This lesson plan is based on an activity from the British Council publication Integrating global issues in the creative English language classroom, which provides innovative ideas for teaching while raising awareness of the United Nations Sustainable Development Goals.
In this lesson, which supports Goal 1: No poverty, learners look at images contrasting wealth and poverty and think about what it means to be rich, poor or to have enough. They consider non-material needs, such as access to education and services, as well as material needs, then they make their own decisions in groups about what they think would be fair for everybody to have, using language for agreeing and disagreeing. Finally, they work together to create a poster with their ideas.
- To raise awareness of the issue of poverty
- To consider what poverty means
- To review and learn vocabulary for material and non-material needs and possessions
- To practise language for agreeing and disagreeing
- To promote group work and collaboration skills
Age and level:
Primary learners aged 9–11 years at CEFR level B1 and above
60–90 minutes approximately or two shorter lessons
The lesson plan and student material can be downloaded below in PDF format. In addition, you will need:
- an image of Mahatma Gandhi
- a selection of images that contrast wealth and poverty in different contexts
Important - please read:
Included in the downloads or teacher notes for each lesson, you will find:
- Guidance and advice on managing group and pair work activities in face-to-face classrooms with physical distancing protocols.

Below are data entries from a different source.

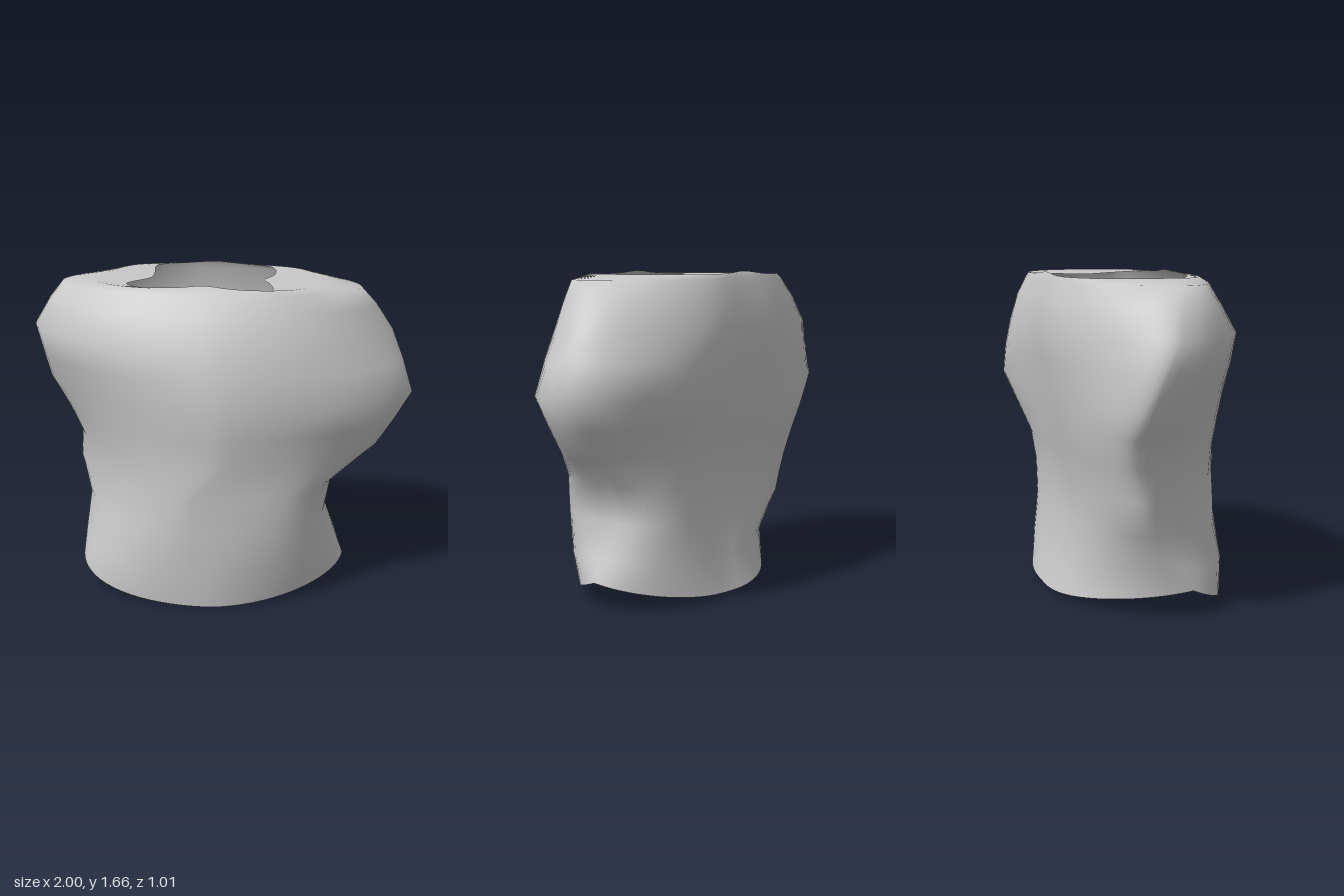
import * as THREE from 'three';

const SEG = 72;

// Cross-sections from hem to shoulder: height, right x, left x, back z, front z,
// depth of the right and left tips, then roundness of the
// front right, front left, back right and back left quarters
const SECTIONS = [
  [0.00, -0.75, 0.67, -0.46, 0.43, 0.06, -0.02, 2.0, 1.6, 1.6, 1.8],
  [0.20, -0.745, 0.63, -0.39, 0.455, -0.03, 0.01, 2.1, 1.9, 1.6, 2.7],
  [0.43, -0.74, 0.56, -0.36, 0.465, -0.15, 0.00, 1.7, 2.6, 2.5, 3.4],
  [0.62, -0.80, 0.60, -0.37, 0.475, -0.20, 0.00, 1.5, 2.3, 2.2, 3.0],
  [0.78, -0.79, 0.83, -0.405, 0.485, -0.22, -0.04, 1.75, 1.5, 3.2, 1.7],
  [0.93, -0.87, 0.92, -0.44, 0.50, -0.25, -0.02, 1.75, 1.5, 2.7, 2.1],
  [1.08, -0.97, 1.00, -0.47, 0.515, -0.27, 0.00, 1.7, 1.5, 2.1, 2.7],
  [1.24, -0.985, 0.95, -0.50, 0.495, -0.21, -0.05, 1.9, 1.6, 1.9, 2.2],
  [1.39, -1.00, 0.89, -0.52, 0.455, -0.15, -0.09, 2.1, 1.7, 1.8, 1.8],
  [1.53, -0.91, 0.80, -0.50, 0.38, -0.10, -0.05, 2.0, 1.8, 1.8, 1.8],
  [1.625, -0.83, 0.72, -0.47, 0.31, -0.05, 0.00, 2.0, 1.9, 1.8, 1.8],
];

// Height added at the sides near the hem
const hemLift = (y) => 0.14 * Math.max(0, 1 - y / 0.35);

// Neck opening radii at equal angles, from the left side round by the front
const NECK = [0.28, 0.345, 0.46, 0.37, 0.33, 0.35, 0.42, 0.445,
  0.31, 0.335, 0.445, 0.38, 0.34, 0.36, 0.425, 0.355];

function sectionRing([y, xR, xL, zB, zF, tipR, tipL, nFR, nFL, nBR, nBL]) {
  const ring = [];
  for (let i = 0; i < SEG; i++) {
    const a = (i / SEG) * Math.PI * 2, c = Math.cos(a), s = Math.sin(a);
    const front = s >= 0, left = c >= 0;
    const n = front ? (left ? nFL : nFR) : (left ? nBL : nBR);
    const across = Math.sign(c) * Math.abs(c) ** (2 / n);
    const depth = Math.abs(s) ** (2 / n);
    const x = (xL + xR) / 2 + across * (xL - xR) / 2;
    const tip = THREE.MathUtils.lerp(tipR, tipL, THREE.MathUtils.smoothstep(across, -0.8, 0.8));
    // spine hollow in the back
    const reach = front ? zF - tip : zB * (1 - 0.07 * Math.exp(-((x / 0.22) ** 2))) - tip;
    // hem rises to a peak at each side
    const rise = front ? (1 - depth) ** 1.2 : 1 - 0.86 * depth ** 1.2;
    ring.push(new THREE.Vector3(x, y + hemLift(y) * rise, tip + reach * depth));
  }
  return ring;
}

function neckRing() {
  const points = NECK.map((r, i) => {
    const a = (i / NECK.length) * Math.PI * 2;
    return new THREE.Vector3(-0.06 + r * Math.cos(a), 1.665 - 0.03 * Math.abs(Math.cos(a)), -0.08 + r * Math.sin(a));
  });
  const curve = new THREE.CatmullRomCurve3(points, true);
  return Array.from({ length: SEG }, (_, i) => curve.getPoint(i / SEG));
}

function loft(rings) {
  const geometry = new THREE.BufferGeometry().setFromPoints(rings.flat());
  const index = [];
  for (let j = 0; j < rings.length - 1; j++) {
    for (let i = 0; i < SEG; i++) {
      const a = j * SEG + i, b = j * SEG + (i + 1) % SEG;
      index.push(a, a + SEG, b, b, a + SEG, b + SEG);
    }
  }
  geometry.setIndex(index);
  geometry.computeVertexNormals();
  return geometry;
}

export function createModel() {
  const group = new THREE.Group();
  group.name = 'torsoGarment';
  const grey = new THREE.MeshStandardMaterial({ color: 0xc8c8c8, side: THREE.DoubleSide });
  grey.name = 'light grey';

  // Open shell: hem, waist, arm bulges, shoulders and neck opening
  const rings = SECTIONS.map(sectionRing);
  const shoulder = rings[rings.length - 1], neck = neckRing();
  const yoke = shoulder.map((p, i) => {
    const q = p.clone().lerp(neck[i], 0.45);
    q.y = 1.65;
    return q;
  });
  const shell = new THREE.Mesh(loft([...rings, yoke, neck]), grey);
  shell.name = 'torsoShell';
  group.add(shell);
  return group;
}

- Guidance and advice for what teachers need to know and do before and at the beginning of an online class. Please read the lesson instructions carefully before using them. They are for guidance only, and designed to be used with the most common online platforms. You may need to adapt the lesson to the format and online platform you are working with.
A combination of the lesson plan for online teaching and the lesson plan for face-to-face teaching can be used in 'hybrid' situations, where some students in the class are studying from home and others are physically in the classroom. Classroom material for the online lesson is provided as a PowerPoint presentation and a PDF.